Syracuse is believed to be the first city on the East Coast to have its legislative districts redrawn by citizens. The process has been lauded as a way to prevent gerrymandering.
Monday’s vote ended a three-year process to redraw the legislative districts. Syracusans began the process during the 2019 election. City residents voted at the time to have an independent commission of citizens redraw the maps rather than lawmakers.
The map approved Monday will be the first new map in the city in the last 20 years. Districts are supposed to be redrawn every 10 years.
Councilors who voted to approve the maps Monday hope the process becomes a guide for other cities.
All four no votes came from councilors who represent specific districts — not councilors-at-large. The only district councilor to vote yes for the redrawn maps was recently appointed councilor Jimmy Monto.
“We are setting a tone for other cities,” Monto said. “To actually, say, form a citizen-based committee to redraw maps instead of a room full of politicians sitting down and drawing where they want their votes to be. This is the right way to do it. We are an example.”
The four councilors who voted against the new map gave various reasons for their votes. Jennifer Schultz, Latoya Allen and Chol Majok all said they believed citizen concerns about the map needed to be more properly addressed.
Pat Hogan said he voted no because he believes the city should be split into nine districts rather than having five districts and four at-large councilors, he said.
Allen also said she believes the process should be entirely voted on by citizens, even the final maps.
“I just don’t like the idea of allowing this body to vote on their jobs,” Allen said.
All four lauded the process despite their no votes. Had the proposed map received one more no vote, it would have been sent back to the redistricting commission to be redrawn. The council would have then voted.
Much of the concern vocalized by citizens came from South Side residents who represent the nonprofit Save the 16th. The group rallied during county redistricting to keep the 16th legislative district in the Onondaga County Legislature in tact.
Jackie LaSonde, a member of the group, said the new map removes the Carriage House and Toomey Abbott Towers from a majority-minority district in favor of Vincent Apartments. LaSonde said the apartment complexes have reliable turnout from Black voters whereas Vincent Apartments has more turnover and less reliable turnout.
The voting bloc’s power will be diluted as a result, she said.
LaSonde and others from Save the 16th plan to challenge the maps. They said they have talked to legal representation about filing a lawsuit.

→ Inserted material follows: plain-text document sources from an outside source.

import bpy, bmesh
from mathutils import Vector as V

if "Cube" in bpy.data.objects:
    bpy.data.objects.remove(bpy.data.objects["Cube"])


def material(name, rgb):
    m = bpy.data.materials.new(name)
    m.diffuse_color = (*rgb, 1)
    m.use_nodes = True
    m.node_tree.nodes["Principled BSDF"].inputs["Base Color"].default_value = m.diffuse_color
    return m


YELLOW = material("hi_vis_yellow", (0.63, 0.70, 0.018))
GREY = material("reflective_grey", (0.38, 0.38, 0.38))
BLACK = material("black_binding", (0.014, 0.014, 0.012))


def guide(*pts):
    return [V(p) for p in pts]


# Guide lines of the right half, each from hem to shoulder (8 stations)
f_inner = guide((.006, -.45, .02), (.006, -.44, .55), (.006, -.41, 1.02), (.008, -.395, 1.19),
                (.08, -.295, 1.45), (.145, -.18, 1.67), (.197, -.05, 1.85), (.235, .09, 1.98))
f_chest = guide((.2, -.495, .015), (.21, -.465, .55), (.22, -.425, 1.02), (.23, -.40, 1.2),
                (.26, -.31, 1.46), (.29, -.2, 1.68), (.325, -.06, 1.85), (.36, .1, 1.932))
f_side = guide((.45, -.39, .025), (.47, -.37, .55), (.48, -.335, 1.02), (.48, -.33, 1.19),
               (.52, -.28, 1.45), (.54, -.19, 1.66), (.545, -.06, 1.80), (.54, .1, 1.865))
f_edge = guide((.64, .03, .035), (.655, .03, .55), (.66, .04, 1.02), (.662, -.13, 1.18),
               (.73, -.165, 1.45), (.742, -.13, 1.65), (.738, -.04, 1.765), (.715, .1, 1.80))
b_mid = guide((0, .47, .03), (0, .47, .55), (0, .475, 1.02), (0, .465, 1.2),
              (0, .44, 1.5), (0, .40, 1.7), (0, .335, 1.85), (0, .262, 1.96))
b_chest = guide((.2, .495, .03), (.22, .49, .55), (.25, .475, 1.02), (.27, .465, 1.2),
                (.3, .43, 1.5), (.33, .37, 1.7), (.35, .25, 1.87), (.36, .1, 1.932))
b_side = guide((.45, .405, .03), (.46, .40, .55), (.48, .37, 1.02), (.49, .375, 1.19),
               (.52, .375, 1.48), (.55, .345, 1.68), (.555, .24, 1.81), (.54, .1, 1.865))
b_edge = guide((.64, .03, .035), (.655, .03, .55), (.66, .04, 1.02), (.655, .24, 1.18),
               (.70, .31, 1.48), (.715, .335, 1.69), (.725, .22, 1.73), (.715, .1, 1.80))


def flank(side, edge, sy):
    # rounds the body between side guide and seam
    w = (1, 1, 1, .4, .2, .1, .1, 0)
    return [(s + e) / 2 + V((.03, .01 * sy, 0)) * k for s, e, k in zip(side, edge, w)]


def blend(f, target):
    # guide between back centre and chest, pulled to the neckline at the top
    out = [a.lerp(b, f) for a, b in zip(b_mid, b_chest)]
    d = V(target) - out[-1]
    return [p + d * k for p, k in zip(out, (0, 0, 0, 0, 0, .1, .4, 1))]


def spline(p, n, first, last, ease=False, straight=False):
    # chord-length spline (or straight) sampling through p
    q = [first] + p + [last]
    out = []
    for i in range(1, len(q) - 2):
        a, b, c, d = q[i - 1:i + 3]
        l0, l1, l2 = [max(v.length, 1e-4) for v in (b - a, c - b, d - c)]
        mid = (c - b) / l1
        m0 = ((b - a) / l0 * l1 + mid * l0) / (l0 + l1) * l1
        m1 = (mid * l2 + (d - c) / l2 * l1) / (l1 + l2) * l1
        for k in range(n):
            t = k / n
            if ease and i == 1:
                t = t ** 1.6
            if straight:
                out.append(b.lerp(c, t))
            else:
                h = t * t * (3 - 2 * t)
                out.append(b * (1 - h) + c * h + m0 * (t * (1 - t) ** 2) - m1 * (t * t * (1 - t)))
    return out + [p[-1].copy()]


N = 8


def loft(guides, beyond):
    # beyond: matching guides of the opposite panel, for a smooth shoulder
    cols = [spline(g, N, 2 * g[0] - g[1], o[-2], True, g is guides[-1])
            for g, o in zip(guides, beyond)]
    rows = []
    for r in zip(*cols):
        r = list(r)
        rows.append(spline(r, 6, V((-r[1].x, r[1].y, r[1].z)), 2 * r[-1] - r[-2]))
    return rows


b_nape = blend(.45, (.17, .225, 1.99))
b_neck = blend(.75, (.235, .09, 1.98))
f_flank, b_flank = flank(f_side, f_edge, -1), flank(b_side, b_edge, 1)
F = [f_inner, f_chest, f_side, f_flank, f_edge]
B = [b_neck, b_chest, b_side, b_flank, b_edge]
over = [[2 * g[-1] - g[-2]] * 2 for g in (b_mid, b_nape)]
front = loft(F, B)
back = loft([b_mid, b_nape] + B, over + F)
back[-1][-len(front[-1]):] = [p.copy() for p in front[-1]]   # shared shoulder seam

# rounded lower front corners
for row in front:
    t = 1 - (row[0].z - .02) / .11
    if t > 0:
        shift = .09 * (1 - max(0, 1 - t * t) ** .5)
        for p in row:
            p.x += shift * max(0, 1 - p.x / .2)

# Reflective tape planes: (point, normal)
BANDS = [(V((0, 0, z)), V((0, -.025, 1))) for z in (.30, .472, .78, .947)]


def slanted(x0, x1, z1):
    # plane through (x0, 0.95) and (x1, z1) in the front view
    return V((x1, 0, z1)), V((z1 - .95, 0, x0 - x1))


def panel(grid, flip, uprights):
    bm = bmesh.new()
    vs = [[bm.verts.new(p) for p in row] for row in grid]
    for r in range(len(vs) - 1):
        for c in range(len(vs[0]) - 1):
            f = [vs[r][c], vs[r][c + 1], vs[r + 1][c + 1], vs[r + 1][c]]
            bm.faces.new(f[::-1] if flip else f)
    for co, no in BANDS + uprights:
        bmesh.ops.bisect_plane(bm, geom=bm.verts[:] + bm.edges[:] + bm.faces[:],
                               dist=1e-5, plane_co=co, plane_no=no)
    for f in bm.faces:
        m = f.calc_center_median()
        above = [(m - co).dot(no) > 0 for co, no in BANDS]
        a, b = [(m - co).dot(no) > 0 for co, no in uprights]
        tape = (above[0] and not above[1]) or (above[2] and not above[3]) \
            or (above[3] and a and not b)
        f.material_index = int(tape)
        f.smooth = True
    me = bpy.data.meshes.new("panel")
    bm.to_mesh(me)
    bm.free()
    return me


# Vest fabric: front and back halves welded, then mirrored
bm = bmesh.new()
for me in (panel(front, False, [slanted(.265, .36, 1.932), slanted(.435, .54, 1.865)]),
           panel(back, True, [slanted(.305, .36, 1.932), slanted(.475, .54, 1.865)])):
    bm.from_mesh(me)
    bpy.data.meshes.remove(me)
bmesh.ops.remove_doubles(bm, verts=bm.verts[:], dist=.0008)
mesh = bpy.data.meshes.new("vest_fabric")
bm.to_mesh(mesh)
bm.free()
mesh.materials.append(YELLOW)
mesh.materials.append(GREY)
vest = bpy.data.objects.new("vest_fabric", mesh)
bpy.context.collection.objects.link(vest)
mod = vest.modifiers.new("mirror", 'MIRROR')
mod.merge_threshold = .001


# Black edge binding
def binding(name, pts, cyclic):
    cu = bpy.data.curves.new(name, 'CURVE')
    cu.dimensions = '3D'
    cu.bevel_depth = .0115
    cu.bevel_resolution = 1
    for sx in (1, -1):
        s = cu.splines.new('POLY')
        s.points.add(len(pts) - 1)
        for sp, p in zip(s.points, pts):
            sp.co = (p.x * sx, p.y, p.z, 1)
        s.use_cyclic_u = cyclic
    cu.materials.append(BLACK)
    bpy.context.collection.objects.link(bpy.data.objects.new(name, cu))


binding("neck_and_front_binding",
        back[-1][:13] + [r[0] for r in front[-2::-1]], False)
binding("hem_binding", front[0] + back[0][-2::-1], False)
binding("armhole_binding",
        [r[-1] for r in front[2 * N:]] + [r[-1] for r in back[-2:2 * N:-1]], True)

Redistricting has lead to a number of lawsuits locally this year. Democrats sued over newly drawn districts for the Onondaga County Legislature in the summer. They accused county Republicans of gerrymandering.
Republicans in the New York State Legislature sued Democrats in that legislative body for the same reason.

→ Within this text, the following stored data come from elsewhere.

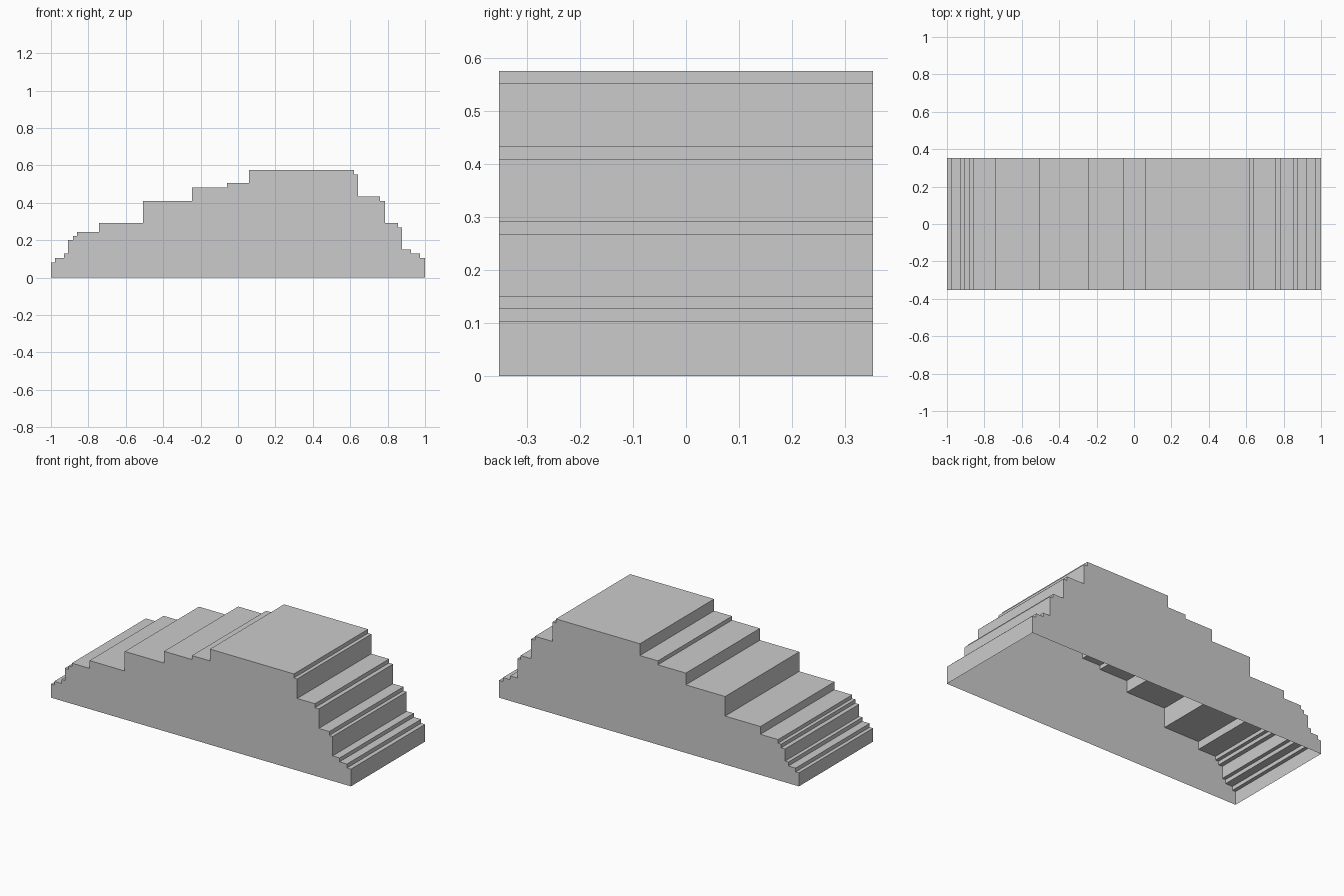
import bpy, bmesh

if "Cube" in bpy.data.objects:
    bpy.data.objects.remove(bpy.data.objects["Cube"])

HALF_DEPTH = 0.353

# Terraces from left to right: (right edge x, height)
STEPS = [
    (-0.978, 0.081), (-0.93, 0.104), (-0.908, 0.128), (-0.882, 0.201),
    (-0.861, 0.223), (-0.743, 0.245), (-0.508, 0.292), (-0.246, 0.41),
    (-0.06, 0.481), (0.06, 0.505), (0.62, 0.576), (0.642, 0.552),
    (0.76, 0.434), (0.786, 0.41), (0.856, 0.292), (0.878, 0.268),
    (0.925, 0.151), (0.974, 0.128), (1.0, 0.104),
]

# Stepped outline, starting and ending on the ground
outline = [(-1.0, 0.0)]
x = -1.0
for right, height in STEPS:
    outline += [(x, height), (right, height)]
    x = right
outline.append((1.0, 0.0))

# Hollow shell: front and back walls joined by treads and risers, open below
bm = bmesh.new()
front = [bm.verts.new((px, -HALF_DEPTH, pz)) for px, pz in outline]
back = [bm.verts.new((px, HALF_DEPTH, pz)) for px, pz in outline]
bm.faces.new(front[::-1])
bm.faces.new(back)
for i in range(len(outline) - 1):
    bm.faces.new((front[i], front[i + 1], back[i + 1], back[i]))

mesh = bpy.data.meshes.new("stepped_mound")
bm.to_mesh(mesh)
bm.free()
mound = bpy.data.objects.new("stepped_mound", mesh)
bpy.context.collection.objects.link(mound)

Democratic Board of Elections Commissioner Dustin Czarny attended Monday’s vote. He complimented the work of the commission. Czarny said he believes Syracuse set an example for other cities to replicate.

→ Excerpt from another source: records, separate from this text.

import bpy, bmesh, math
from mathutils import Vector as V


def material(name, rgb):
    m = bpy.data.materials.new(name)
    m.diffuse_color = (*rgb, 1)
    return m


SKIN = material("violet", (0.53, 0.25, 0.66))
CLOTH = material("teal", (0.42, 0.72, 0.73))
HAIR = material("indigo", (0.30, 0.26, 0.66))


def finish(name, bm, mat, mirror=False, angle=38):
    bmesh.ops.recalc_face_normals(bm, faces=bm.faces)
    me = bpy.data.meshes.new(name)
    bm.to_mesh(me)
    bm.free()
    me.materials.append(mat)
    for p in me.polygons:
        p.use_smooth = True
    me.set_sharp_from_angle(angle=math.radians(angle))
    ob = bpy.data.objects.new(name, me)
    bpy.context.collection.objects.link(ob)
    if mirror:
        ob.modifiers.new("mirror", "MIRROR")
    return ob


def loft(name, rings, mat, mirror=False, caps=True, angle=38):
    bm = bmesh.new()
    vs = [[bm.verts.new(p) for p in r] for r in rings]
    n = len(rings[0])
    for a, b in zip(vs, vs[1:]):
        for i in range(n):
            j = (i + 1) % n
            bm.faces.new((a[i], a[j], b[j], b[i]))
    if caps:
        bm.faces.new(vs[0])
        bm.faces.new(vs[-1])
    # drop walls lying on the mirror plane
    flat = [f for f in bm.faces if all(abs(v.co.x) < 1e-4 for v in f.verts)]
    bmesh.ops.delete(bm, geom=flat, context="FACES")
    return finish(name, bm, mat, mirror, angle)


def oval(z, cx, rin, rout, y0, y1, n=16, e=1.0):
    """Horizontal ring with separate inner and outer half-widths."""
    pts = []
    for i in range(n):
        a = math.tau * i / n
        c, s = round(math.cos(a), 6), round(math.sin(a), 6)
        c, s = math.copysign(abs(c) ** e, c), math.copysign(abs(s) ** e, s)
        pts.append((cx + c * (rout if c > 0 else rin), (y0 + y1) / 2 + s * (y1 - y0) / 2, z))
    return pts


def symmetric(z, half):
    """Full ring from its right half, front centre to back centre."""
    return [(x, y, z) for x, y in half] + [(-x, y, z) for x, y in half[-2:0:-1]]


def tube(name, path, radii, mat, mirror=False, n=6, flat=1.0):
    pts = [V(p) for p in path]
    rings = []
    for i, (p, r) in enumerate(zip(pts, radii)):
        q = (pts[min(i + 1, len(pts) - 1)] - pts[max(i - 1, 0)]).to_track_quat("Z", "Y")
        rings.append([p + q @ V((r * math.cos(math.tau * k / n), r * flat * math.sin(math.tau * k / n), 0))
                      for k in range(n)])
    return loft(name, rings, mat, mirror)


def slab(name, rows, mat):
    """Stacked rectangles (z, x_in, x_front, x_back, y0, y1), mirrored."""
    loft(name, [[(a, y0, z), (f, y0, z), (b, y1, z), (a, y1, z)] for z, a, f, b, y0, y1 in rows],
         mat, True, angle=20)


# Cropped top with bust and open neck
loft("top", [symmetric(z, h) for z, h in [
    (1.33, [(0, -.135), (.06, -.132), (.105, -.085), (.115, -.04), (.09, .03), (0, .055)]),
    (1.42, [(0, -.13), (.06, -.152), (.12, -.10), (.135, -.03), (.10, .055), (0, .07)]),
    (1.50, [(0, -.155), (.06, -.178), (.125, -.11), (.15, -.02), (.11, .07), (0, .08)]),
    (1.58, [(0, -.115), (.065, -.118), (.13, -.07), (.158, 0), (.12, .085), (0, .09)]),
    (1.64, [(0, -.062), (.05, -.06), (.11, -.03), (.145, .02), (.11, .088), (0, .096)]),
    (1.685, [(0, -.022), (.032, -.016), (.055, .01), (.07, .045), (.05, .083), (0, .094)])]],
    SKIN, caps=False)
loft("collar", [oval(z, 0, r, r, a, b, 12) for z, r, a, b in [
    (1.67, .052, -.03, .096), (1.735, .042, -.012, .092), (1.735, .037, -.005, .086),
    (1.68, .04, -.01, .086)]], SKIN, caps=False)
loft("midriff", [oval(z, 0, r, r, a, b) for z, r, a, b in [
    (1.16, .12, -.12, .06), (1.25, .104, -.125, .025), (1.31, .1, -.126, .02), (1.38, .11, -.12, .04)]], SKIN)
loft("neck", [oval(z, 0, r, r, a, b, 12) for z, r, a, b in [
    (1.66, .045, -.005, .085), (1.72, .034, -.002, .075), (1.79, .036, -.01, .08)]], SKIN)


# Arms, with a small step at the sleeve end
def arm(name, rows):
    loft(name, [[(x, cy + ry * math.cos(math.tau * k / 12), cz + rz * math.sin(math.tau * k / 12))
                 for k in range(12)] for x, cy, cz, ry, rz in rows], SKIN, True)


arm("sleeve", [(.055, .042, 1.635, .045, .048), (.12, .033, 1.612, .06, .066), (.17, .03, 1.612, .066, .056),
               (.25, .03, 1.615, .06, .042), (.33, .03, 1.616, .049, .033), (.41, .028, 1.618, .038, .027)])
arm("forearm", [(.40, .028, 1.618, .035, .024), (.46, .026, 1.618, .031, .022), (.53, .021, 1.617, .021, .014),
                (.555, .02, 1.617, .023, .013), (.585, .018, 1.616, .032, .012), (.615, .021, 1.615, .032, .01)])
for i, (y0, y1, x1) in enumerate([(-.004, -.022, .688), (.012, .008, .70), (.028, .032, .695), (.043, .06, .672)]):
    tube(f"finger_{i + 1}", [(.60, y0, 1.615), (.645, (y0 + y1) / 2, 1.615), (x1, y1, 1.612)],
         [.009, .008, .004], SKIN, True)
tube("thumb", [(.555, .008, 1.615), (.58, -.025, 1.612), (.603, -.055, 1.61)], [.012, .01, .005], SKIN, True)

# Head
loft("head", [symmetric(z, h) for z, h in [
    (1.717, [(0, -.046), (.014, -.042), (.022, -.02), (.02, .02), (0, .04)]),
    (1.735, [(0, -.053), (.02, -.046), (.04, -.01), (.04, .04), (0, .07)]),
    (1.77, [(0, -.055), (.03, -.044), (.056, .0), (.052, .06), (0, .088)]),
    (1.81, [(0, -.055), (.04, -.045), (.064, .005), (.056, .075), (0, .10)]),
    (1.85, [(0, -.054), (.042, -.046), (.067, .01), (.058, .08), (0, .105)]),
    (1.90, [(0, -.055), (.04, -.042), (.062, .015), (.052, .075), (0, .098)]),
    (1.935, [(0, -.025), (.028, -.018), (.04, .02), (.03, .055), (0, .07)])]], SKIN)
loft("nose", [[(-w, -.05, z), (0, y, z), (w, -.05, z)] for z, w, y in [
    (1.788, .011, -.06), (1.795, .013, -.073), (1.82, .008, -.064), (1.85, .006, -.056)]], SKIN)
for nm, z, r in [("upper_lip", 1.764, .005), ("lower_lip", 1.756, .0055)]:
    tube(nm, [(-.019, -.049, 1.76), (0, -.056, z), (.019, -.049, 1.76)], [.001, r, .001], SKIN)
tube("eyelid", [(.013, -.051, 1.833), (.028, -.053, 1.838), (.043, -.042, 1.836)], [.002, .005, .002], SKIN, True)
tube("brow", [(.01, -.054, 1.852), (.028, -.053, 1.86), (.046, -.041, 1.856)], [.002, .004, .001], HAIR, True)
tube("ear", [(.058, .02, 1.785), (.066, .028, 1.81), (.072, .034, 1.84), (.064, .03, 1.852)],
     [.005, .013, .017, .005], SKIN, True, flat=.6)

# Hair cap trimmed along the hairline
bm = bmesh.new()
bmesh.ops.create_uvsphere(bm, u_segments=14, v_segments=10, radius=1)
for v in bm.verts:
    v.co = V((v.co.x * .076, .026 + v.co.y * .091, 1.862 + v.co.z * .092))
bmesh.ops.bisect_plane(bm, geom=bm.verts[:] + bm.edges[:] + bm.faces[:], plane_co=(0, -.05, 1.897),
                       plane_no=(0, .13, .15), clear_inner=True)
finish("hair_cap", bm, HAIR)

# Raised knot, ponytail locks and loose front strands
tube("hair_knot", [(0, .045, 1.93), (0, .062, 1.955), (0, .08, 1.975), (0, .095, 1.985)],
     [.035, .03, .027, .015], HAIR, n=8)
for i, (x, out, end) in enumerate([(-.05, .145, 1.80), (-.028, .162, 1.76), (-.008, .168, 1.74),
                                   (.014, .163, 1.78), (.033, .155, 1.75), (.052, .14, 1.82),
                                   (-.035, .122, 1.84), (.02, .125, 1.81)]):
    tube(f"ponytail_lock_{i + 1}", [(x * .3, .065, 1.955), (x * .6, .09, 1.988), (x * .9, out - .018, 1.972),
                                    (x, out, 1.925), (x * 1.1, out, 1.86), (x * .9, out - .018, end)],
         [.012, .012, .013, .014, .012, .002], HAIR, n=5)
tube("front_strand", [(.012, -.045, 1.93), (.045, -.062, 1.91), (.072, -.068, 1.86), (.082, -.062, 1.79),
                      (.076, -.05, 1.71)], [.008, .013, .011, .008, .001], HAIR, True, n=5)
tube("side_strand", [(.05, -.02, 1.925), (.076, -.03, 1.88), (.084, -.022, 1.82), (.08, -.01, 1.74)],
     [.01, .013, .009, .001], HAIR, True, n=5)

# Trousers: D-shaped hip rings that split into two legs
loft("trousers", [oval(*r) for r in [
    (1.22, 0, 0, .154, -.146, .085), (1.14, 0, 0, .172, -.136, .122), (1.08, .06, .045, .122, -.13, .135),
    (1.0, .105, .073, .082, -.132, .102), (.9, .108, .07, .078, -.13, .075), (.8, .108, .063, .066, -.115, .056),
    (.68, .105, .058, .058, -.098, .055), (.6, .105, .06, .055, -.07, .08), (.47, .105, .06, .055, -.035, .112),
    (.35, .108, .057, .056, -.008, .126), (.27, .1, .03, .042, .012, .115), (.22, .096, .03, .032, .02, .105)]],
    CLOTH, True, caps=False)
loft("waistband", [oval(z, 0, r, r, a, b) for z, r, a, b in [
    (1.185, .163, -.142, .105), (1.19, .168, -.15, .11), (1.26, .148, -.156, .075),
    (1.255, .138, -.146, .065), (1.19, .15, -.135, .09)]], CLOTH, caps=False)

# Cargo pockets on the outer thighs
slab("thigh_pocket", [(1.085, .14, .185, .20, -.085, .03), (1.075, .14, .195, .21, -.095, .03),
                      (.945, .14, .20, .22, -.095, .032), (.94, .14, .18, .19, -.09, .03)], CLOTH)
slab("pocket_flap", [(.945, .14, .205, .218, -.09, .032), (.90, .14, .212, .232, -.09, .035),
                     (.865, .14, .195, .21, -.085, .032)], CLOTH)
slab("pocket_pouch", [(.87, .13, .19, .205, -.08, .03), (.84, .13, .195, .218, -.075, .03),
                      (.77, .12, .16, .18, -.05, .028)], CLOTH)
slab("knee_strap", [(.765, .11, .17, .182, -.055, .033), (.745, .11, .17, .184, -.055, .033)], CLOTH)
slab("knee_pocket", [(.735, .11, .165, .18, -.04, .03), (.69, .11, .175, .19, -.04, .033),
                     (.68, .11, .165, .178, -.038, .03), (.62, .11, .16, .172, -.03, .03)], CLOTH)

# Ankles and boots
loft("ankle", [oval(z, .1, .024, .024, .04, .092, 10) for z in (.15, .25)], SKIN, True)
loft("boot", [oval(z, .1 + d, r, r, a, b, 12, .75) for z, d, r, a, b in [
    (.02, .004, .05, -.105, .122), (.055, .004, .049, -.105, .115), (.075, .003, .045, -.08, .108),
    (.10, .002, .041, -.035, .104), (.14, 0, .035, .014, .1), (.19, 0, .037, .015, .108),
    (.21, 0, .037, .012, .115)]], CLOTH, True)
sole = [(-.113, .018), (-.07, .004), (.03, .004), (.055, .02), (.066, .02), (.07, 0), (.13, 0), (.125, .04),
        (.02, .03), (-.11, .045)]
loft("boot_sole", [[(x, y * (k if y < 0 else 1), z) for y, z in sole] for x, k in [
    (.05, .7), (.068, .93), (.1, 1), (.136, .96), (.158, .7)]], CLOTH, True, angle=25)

“It’s been a long process to get here,” Czarny said. “It was not done overnight like some other redistricting processes have been done. It’s important to see a lot of thought went into this.”